A 65 year old male dairy farmer, his 37 and 28 year old sons, a 15 year old grandson, and a 62 year old nephew died when they entered a manure waste pit with an oxygen deficient atmosphere. The farmer owned and operated a diary farm with his family. The manure pit had been installed 18 years ago. On the day of the accident it is thought that the 28 year old son entered the pit to replace the shear pin on the agitator shaft. The pump had not been operating for several days prior to the incident. The 15 year old nephew yelled to his 8 year old brother that their uncle had fallen into the pit. The younger boy ran to the farmhouse where the farmer's wife called several places to secure help. Meanwhile each of the victims apparently entered the pit to help those who had been overcome and each was overcome in turn. The cause of death for all five victims was asphyxiation. It is recommended that manure waste pits be identified as confined spaces, that manure waste systems be constructed in a manner that would allow maintenance to be performed on all serviceable components from outside the pits, that manure waste systems be equipped with some type of powered ventilation system, that manure waste systems never be entered unless absolutely necessary, that entrances to waste pits be covered by a grate like cover, that farm employers be educated as to the hazards of such pits, and that warnings be included on the equipment.

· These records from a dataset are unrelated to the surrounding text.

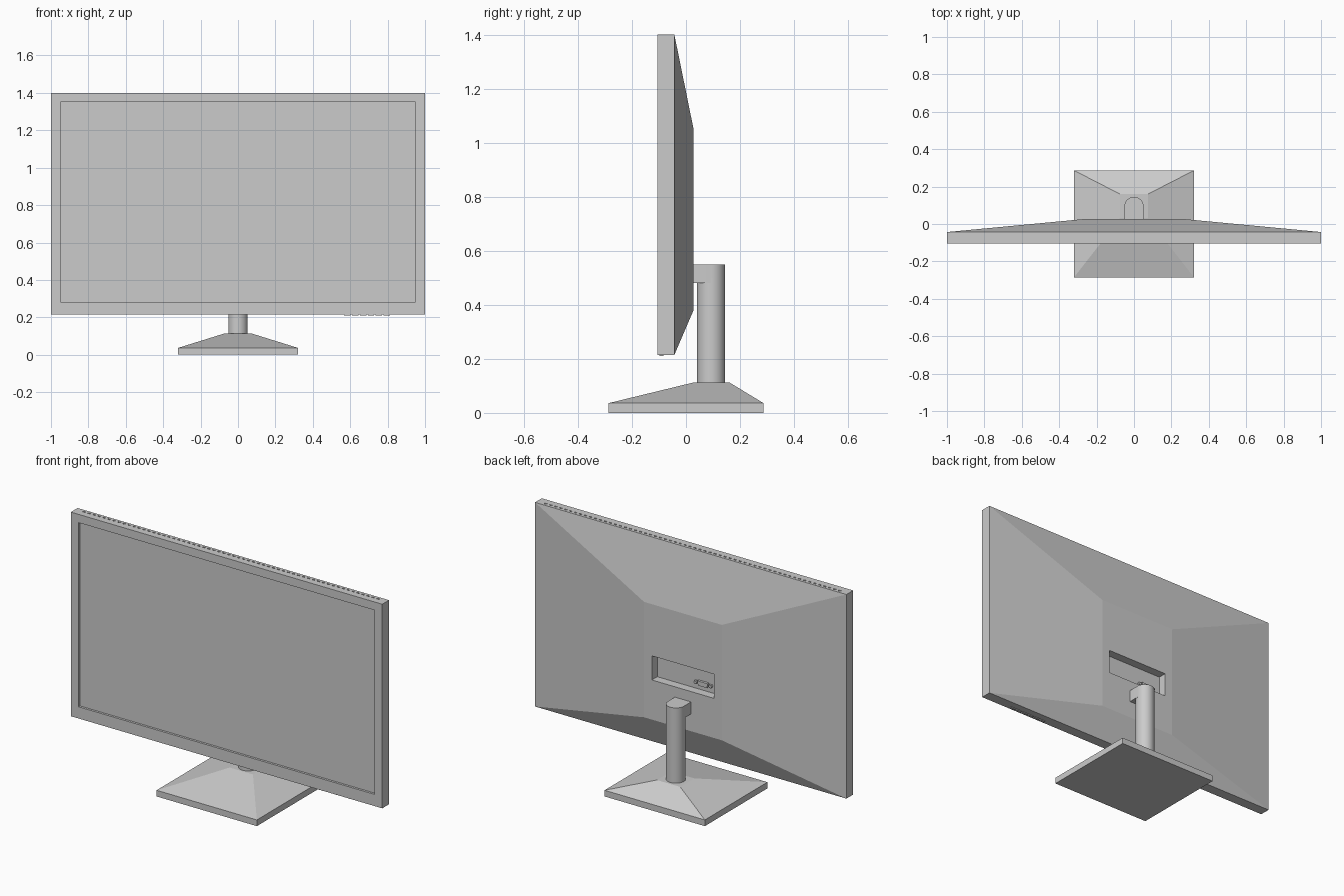
import bpy, bmesh, math

if "Cube" in bpy.data.objects:
    bpy.data.objects.remove(bpy.data.objects["Cube"])


def make(name, bm):
    bmesh.ops.recalc_face_normals(bm, faces=bm.faces)
    me = bpy.data.meshes.new(name)
    bm.to_mesh(me)
    bm.free()
    ob = bpy.data.objects.new(name, me)
    bpy.context.collection.objects.link(ob)
    return ob


def loft(name, rings):
    """Closed skin through rings of equal point count."""
    bm = bmesh.new()
    loops = [[bm.verts.new(p) for p in r] for r in rings]
    n = len(loops[0])
    for a, b in zip(loops, loops[1:]):
        for i in range(n):
            j = (i + 1) % n
            bm.faces.new((a[i], a[j], b[j], b[i]))
    bm.faces.new(loops[0])
    bm.faces.new(loops[-1])
    return make(name, bm)


def rect_xz(y, x, z0, z1):
    return [(-x, y, z0), (x, y, z0), (x, y, z1), (-x, y, z1)]


def rect_xy(z, x, y0, y1):
    return [(-x, y0, z), (x, y0, z), (x, y1, z), (-x, y1, z)]


def prism_z(name, pts, z0, z1):
    return loft(name, [[(x, y, z) for x, y in pts] for z in (z0, z1)])


def prism_y(name, pts, y0, y1):
    return loft(name, [[(x, y, z) for x, z in pts] for y in (y0, y1)])


def circle(cx, cy, r, n, a0=0.0):
    return [(cx + r * math.cos(a0 + math.tau * i / n),
             cy + r * math.sin(a0 + math.tau * i / n)) for i in range(n)]


def boxes(name, centres, size):
    bm = bmesh.new()
    for c in centres:
        vs = bmesh.ops.create_cube(bm, size=1)['verts']
        for v in vs:
            v.co = [c[k] + v.co[k] * size[k] for k in range(3)]
    return make(name, bm)


def smooth(ob):
    bpy.ops.object.select_all(action='DESELECT')
    ob.select_set(True)
    bpy.context.view_layer.objects.active = ob
    bpy.ops.object.shade_smooth_by_angle(angle=math.radians(35))


# casing: screen recess, bezel, slab, tapered back, connector recess
casing = loft("monitor_casing", [
    rect_xz(-0.085, 0.95, 0.283, 1.352),
    rect_xz(-0.105, 0.95, 0.283, 1.352),
    rect_xz(-0.105, 1.0, 0.215, 1.40),
    rect_xz(-0.043, 1.0, 0.215, 1.40),
    rect_xz(0.028, 0.25, 0.38, 1.05),
    rect_xz(0.028, 0.2, 0.61, 0.75),
    rect_xz(-0.022, 0.2, 0.61, 0.75),
])

# row of vent slots along the top
vents = boxes("vent_cutter", [((i - 29.5) * 0.032, -0.062, 1.40) for i in range(60)],
              (0.016, 0.008, 0.012))
vents.hide_render = True
vents.hide_set(True)
cut = casing.modifiers.new("vents", 'BOOLEAN')
cut.operation = 'DIFFERENCE'
cut.solver = 'EXACT'
cut.object = vents

# display panel
boxes("screen", [(0, -0.0875, 0.8175)], (1.9, 0.009, 1.069))

# control buttons under the lower right bezel
boxes("control_buttons", [(0.585 + i * 0.042, -0.09, 0.2145) for i in range(6)],
      (0.034, 0.015, 0.008))

# video socket with two hex nuts
sx, sz = -0.10, 0.65
prism_y("video_socket", [(sx - 0.028, sz - 0.013), (sx + 0.028, sz - 0.013),
                         (sx + 0.034, sz + 0.013), (sx - 0.034, sz + 0.013)], -0.024, -0.008)
for side, s in (("left", -1), ("right", 1)):
    prism_y("socket_nut_" + side, circle(sx + s * 0.048, sz, 0.01, 6), -0.024, -0.008)

# stand column and rounded mounting arm
cy, r = 0.093, 0.052
smooth(prism_z("stand_column", circle(0, cy, r, 32), 0.09, 0.5))
arc = [(r * math.cos(math.pi * i / 16), cy + r * math.sin(math.pi * i / 16)) for i in range(17)]
smooth(prism_z("mounting_arm", arc + [(-r, 0.02), (r, 0.02)], 0.48, 0.55))

# foot: slab with an off-centre pyramid top
loft("stand_base", [
    rect_xy(0.0, 0.322, -0.287, 0.287),
    rect_xy(0.036, 0.322, -0.287, 0.287),
    rect_xy(0.113, 0.075, 0.03, 0.16),
])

NIOSH-Author; FACE-89-46; Region-5; Toxic-gases; Accident-analysis; Work-practices; Safety-research; Agricultural-workers; Livestock; Confined-spaces; Waste-disposal-systems
Field Studies; Fatality Assessment and Control Evaluation
NTIS Accession No.
National Institute for Occupational Safety and Health